Calvin had to contend with city fathers pressuring Geneva’s worship to be shorter, and so he gave in on weekly communion, allowing it to be as the people and their leaders wanted, which was monthly or quarterly communion.
Now this is not to argue for weekly or monthly communion over deeper and lengthier preaching, although that’s the choice I’d make and argue for. It’s to argue instead that limited time in corporate and formal Lord’s Day worship is always a tradeoff, and to deny this is to refuse to see what was clear in Geneva and is still clear today, including in our own congregations. We must face this reality and decide where to put our priorities, time-wise, doing so by faith.

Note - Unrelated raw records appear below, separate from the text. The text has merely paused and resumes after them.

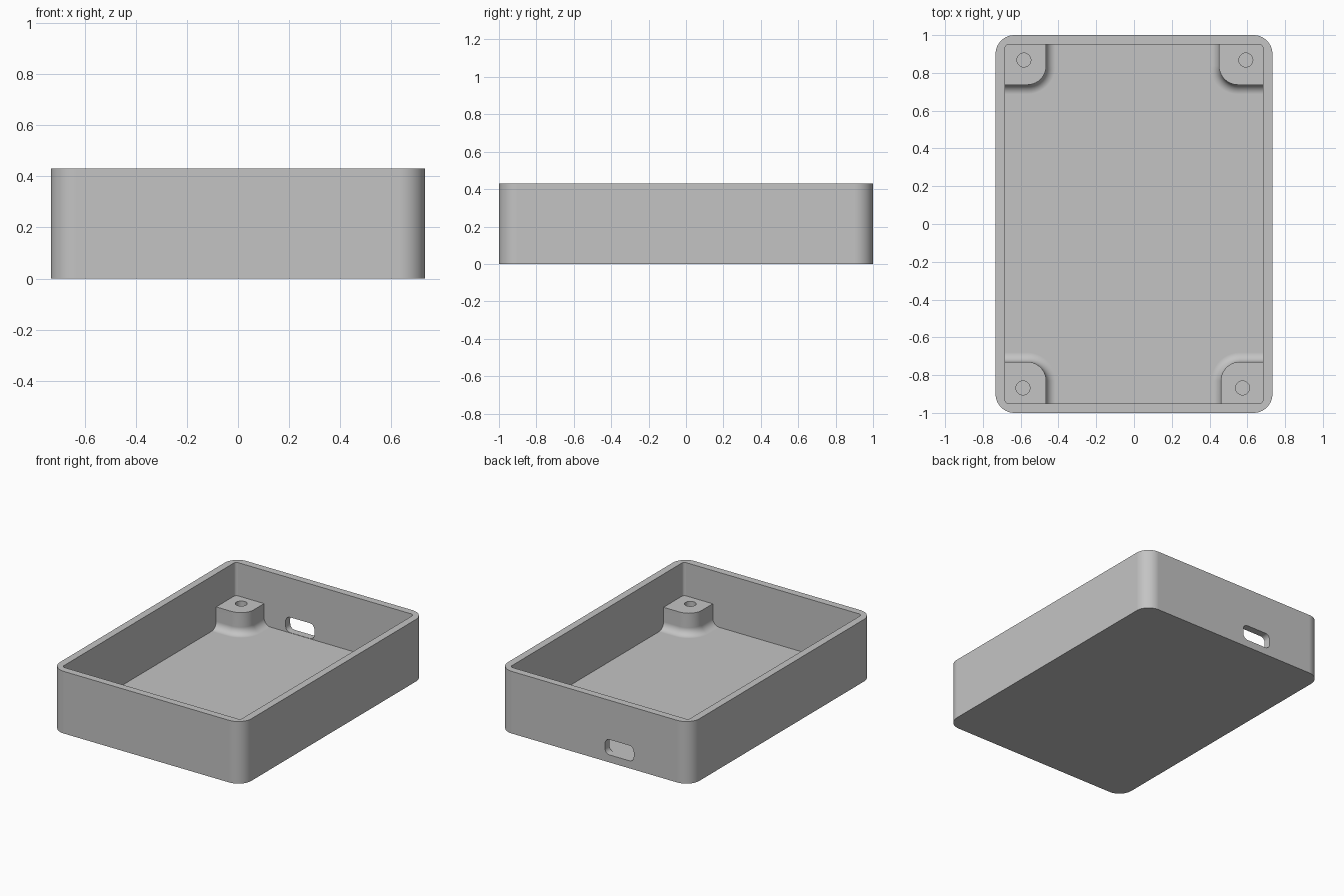
import bpy
import bmesh
from math import cos, sin, pi

HALF_X, HALF_Y, HEIGHT = 0.733, 1.0, 0.43
WALL, FLOOR = 0.05, 0.05
BOSS_TOP, FILLET = 0.20, 0.05

cube = bpy.data.objects.get("Cube")
if cube:
    bpy.data.objects.remove(cube, do_unlink=True)

gray = bpy.data.materials.new("plain gray")
gray.use_nodes = True
color = (0.55, 0.55, 0.55, 1)
gray.diffuse_color = color
gray.node_tree.nodes["Principled BSDF"].inputs["Base Color"].default_value = color


def outline(u0, u1, v0, v1, radii, steps=10):
    """Rectangle outline; radii run from the low corner counterclockwise."""
    corners = [(u0, v0, 1, 1), (u1, v0, -1, 1), (u1, v1, -1, -1), (u0, v1, 1, -1)]
    points = []
    for i, ((u, v, su, sv), r) in enumerate(zip(corners, radii)):
        if r == 0:
            points.append((u, v))
            continue
        for k in range(steps + 1):
            a = pi + (i + k / steps) * pi / 2
            points.append((u + su * r + r * cos(a), v + sv * r + r * sin(a)))
    return points


def loft(name, layers):
    """Closed solid through rings of equal point count."""
    bm = bmesh.new()
    rings = [[bm.verts.new(p) for p in layer] for layer in layers]
    for low, high in zip(rings, rings[1:]):
        for i in range(len(low)):
            j = (i + 1) % len(low)
            bm.faces.new((low[i], low[j], high[j], high[i]))
    bm.faces.new(rings[0][::-1])
    bm.faces.new(rings[-1])
    bmesh.ops.recalc_face_normals(bm, faces=bm.faces)
    mesh = bpy.data.meshes.new(name)
    bm.to_mesh(mesh)
    bm.free()
    mesh.materials.append(gray)
    obj = bpy.data.objects.new(name, mesh)
    bpy.context.collection.objects.link(obj)
    return obj


def prism(name, points, z0, z1):
    return loft(name, [[(x, y, z) for x, y in points] for z in (z0, z1)])


def combine(target, tool, operation):
    """Boolean the tool into the target, then drop the tool."""
    mod = target.modifiers.new(operation.lower(), "BOOLEAN")
    mod.operation, mod.solver, mod.object = operation, "EXACT", tool
    bpy.context.view_layer.objects.active = target
    bpy.ops.object.modifier_apply(modifier=mod.name)
    bpy.data.objects.remove(tool, do_unlink=True)


def boss(sx, sy, edge_x, edge_y):
    """Corner screw boss with a fillet where it meets the floor."""
    rings = [(FILLET, FLOOR - 0.02)]
    for k in range(9):
        a = k / 8 * pi / 2
        rings.append((FILLET * (1 - sin(a)), FLOOR + FILLET * (1 - cos(a))))
    rings.append((0, BOSS_TOP))
    layers = []
    for g, z in rings:
        pts = outline(edge_x - g, HALF_X - 0.03, edge_y - g, HALF_Y - 0.03,
                      (0.1 + g, 0, 0, 0))
        layers.append([(sx * u, sy * v, z) for u, v in pts])
    return loft("boss", layers)


# Open tray
tray = prism("enclosure_tray",
             outline(-HALF_X, HALF_X, -HALF_Y, HALF_Y, [0.1] * 4, 16), 0, HEIGHT)
ix, iy = HALF_X - WALL, HALF_Y - WALL
combine(tray, prism("cavity", outline(-ix, ix, -iy, iy, [0.02] * 4, 6),
                    FLOOR, HEIGHT + 0.1), "DIFFERENCE")

# Corner bosses with blind screw holes: signs, inner edges, hole centre
bosses = [(-1, 1, 0.465, 0.737, 0.583), (1, 1, 0.45, 0.737, 0.592),
          (-1, -1, 0.465, 0.73, 0.588), (1, -1, 0.46, 0.73, 0.575)]
for sx, sy, ex, ey, hx in bosses:
    combine(tray, boss(sx, sy, ex, ey), "UNION")
    r, cx, cy = 0.037, sx * hx, sy * 0.868
    hole = prism("hole", outline(cx - r, cx + r, cy - r, cy + r, [r * 0.999] * 4, 7),
                 FLOOR + 0.01, BOSS_TOP + 0.1)
    combine(tray, hole, "DIFFERENCE")

# Cable slot through the back wall
slot = outline(-0.30, -0.08, FLOOR + 0.002, 0.158, [0.035] * 4)
combine(tray, loft("slot", [[(x, y, z) for x, z in slot]
                            for y in (HALF_Y - 0.08, HALF_Y + 0.05)]), "DIFFERENCE")

# Smooth rounded corners, flat walls
bpy.ops.object.select_all(action="DESELECT")
tray.select_set(True)
bpy.context.view_layer.objects.active = tray
bpy.ops.object.shade_smooth_by_angle(angle=pi / 6)
tray.modifiers.new("flat_walls", "WEIGHTED_NORMAL").keep_sharp = True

One way to compensate for this reality is to have all-church Bible reading programs as our congregation does. Another way is to cut off any serious Lord’s Supper liturgy which almost every Reformed church today does, leaving to the side the Biblical fencing of the table. Read “Church Reformed” for more on this. Read Calvin and Knox’s Lord’s Table liturgy, comparing it to the Lord’s Table liturgies of men like Jeff Meyers and Doug Wilson using Jeff’s liturgies where there is no significant fencing of the table beyond “come,” “come,” and COME!" Then think carefully about why men claiming Calvin and the magisterial reformers as their heritage avoid the actual words of the Lord’s Table liturgy Calvin and Knox employed. It’s very telling.
I have no beef with Fr. Bill’s liturgy knowing Fr. Bill’s heart and faith, and trusting him entirely. But every one of us needs to think carefully about our priorities for our limited time given to worship.
This is the reason Reformed men across the centuries employed a “reader’s service” for an hour before corporate worship. The pastor or an elder would read consecutively through the Word of God during these services. For almost an hour so that in a limited period of time the people who came would hear all of Scripture read out loud. It’s an idea that some might consider. Love,
Does your Anglican church perform the Daily Office? I believe the complete morning and evening prayer readings is usually 85%+ of the bible.
Our parish was never large enough to “field” a dependably minimal congregation for the daily office. In our jurisdiction (and most others I’ve ever heard of), clergy are expected to read Morning Prayer and Evening Prayer every day.
In larger parishes, it’s common for Evening Prayer (Vespers) to be read once a week. In our parish, this was always a meeting for men only, as the male heads of households functioned pretty much as does the session of a Presbyterian congregation. Men could bring news and raise questions or issues in a meeting, after which Evening Prayer was sung (we would sing acapella the Psalm and canticles to Anglican chant). In addition to the set prayers, the men would bring their own prayers to offer (in collect form too!) at the appropriate place in the midst of the set prayers.
The figure I’ve always heard (though never verified for myself) is that 85 percent of the entire Prayer Book is either quotation, paraphrase, or allusion to the Bible. Usually this is a reference to the 1662 English Prayer Book, the “gold standard” for all other national Prayer Books as the British Colonies became independent.
Lutherans would not call themselves Reformed, but we also read a lectionary (either a one-year or a three-year, with roughly the same tradeoffs Fr. Mouser mentioned.) The lectionary typically contains an Old Testament reading, an epistle reading and a gospel reading. A Psalm is also sung. Adult Sunday school is the place for sequential expository reading and teaching and is well attended at a healthy church.